#### Data under study ####
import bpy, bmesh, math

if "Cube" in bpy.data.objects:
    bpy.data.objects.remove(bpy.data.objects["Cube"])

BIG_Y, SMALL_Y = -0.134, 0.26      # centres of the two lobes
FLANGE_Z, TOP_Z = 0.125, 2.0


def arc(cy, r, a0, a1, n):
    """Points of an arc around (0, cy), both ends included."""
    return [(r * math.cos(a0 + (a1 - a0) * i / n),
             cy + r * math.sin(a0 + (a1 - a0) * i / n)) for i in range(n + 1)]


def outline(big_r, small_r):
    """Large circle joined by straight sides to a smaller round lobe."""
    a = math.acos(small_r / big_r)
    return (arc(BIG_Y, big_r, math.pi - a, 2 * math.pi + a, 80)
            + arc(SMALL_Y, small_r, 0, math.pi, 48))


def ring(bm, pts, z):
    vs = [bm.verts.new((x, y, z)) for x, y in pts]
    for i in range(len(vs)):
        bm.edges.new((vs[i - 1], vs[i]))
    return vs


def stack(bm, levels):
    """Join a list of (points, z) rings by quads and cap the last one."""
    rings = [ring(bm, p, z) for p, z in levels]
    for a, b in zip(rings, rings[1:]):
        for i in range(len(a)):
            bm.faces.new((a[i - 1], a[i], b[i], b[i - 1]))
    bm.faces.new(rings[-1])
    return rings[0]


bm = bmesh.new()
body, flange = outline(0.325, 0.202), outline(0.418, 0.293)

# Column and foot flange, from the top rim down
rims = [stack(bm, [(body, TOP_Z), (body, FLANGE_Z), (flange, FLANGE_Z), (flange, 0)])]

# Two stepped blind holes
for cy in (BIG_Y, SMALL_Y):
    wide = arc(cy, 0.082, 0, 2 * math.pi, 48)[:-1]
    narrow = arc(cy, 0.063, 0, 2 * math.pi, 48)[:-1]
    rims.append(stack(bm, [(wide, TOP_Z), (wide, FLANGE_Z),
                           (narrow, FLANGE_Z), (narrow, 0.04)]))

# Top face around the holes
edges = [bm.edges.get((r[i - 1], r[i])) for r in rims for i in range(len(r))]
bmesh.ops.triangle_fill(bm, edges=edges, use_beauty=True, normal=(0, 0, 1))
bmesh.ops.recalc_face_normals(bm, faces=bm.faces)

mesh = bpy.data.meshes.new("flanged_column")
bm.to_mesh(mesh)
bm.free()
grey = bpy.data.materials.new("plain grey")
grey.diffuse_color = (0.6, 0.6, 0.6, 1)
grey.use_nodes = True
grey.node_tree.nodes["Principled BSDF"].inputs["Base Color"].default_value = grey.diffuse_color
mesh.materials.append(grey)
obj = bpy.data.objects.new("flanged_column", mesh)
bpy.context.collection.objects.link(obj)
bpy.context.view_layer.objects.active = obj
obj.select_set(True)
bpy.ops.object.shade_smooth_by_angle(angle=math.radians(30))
####
## Problem description
Copy out, exactly and alone, the lines of the entries above between the ones holding "FLANGE_Z), (flange, 0)])]" and "grey.use_nodes = True", inclusive.

## Problem solution
rims = [stack(bm, [(body, TOP_Z), (body, FLANGE_Z), (flange, FLANGE_Z), (flange, 0)])]

# Two stepped blind holes
for cy in (BIG_Y, SMALL_Y):
    wide = arc(cy, 0.082, 0, 2 * math.pi, 48)[:-1]
    narrow = arc(cy, 0.063, 0, 2 * math.pi, 48)[:-1]
    rims.append(stack(bm, [(wide, TOP_Z), (wide, FLANGE_Z),
                           (narrow, FLANGE_Z), (narrow, 0.04)]))

# Top face around the holes
edges = [bm.edges.get((r[i - 1], r[i])) for r in rims for i in range(len(r))]
bmesh.ops.triangle_fill(bm, edges=edges, use_beauty=True, normal=(0, 0, 1))
bmesh.ops.recalc_face_normals(bm, faces=bm.faces)

mesh = bpy.data.meshes.new("flanged_column")
bm.to_mesh(mesh)
bm.free()
grey = bpy.data.materials.new("plain grey")
grey.diffuse_color = (0.6, 0.6, 0.6, 1)
grey.use_nodes = True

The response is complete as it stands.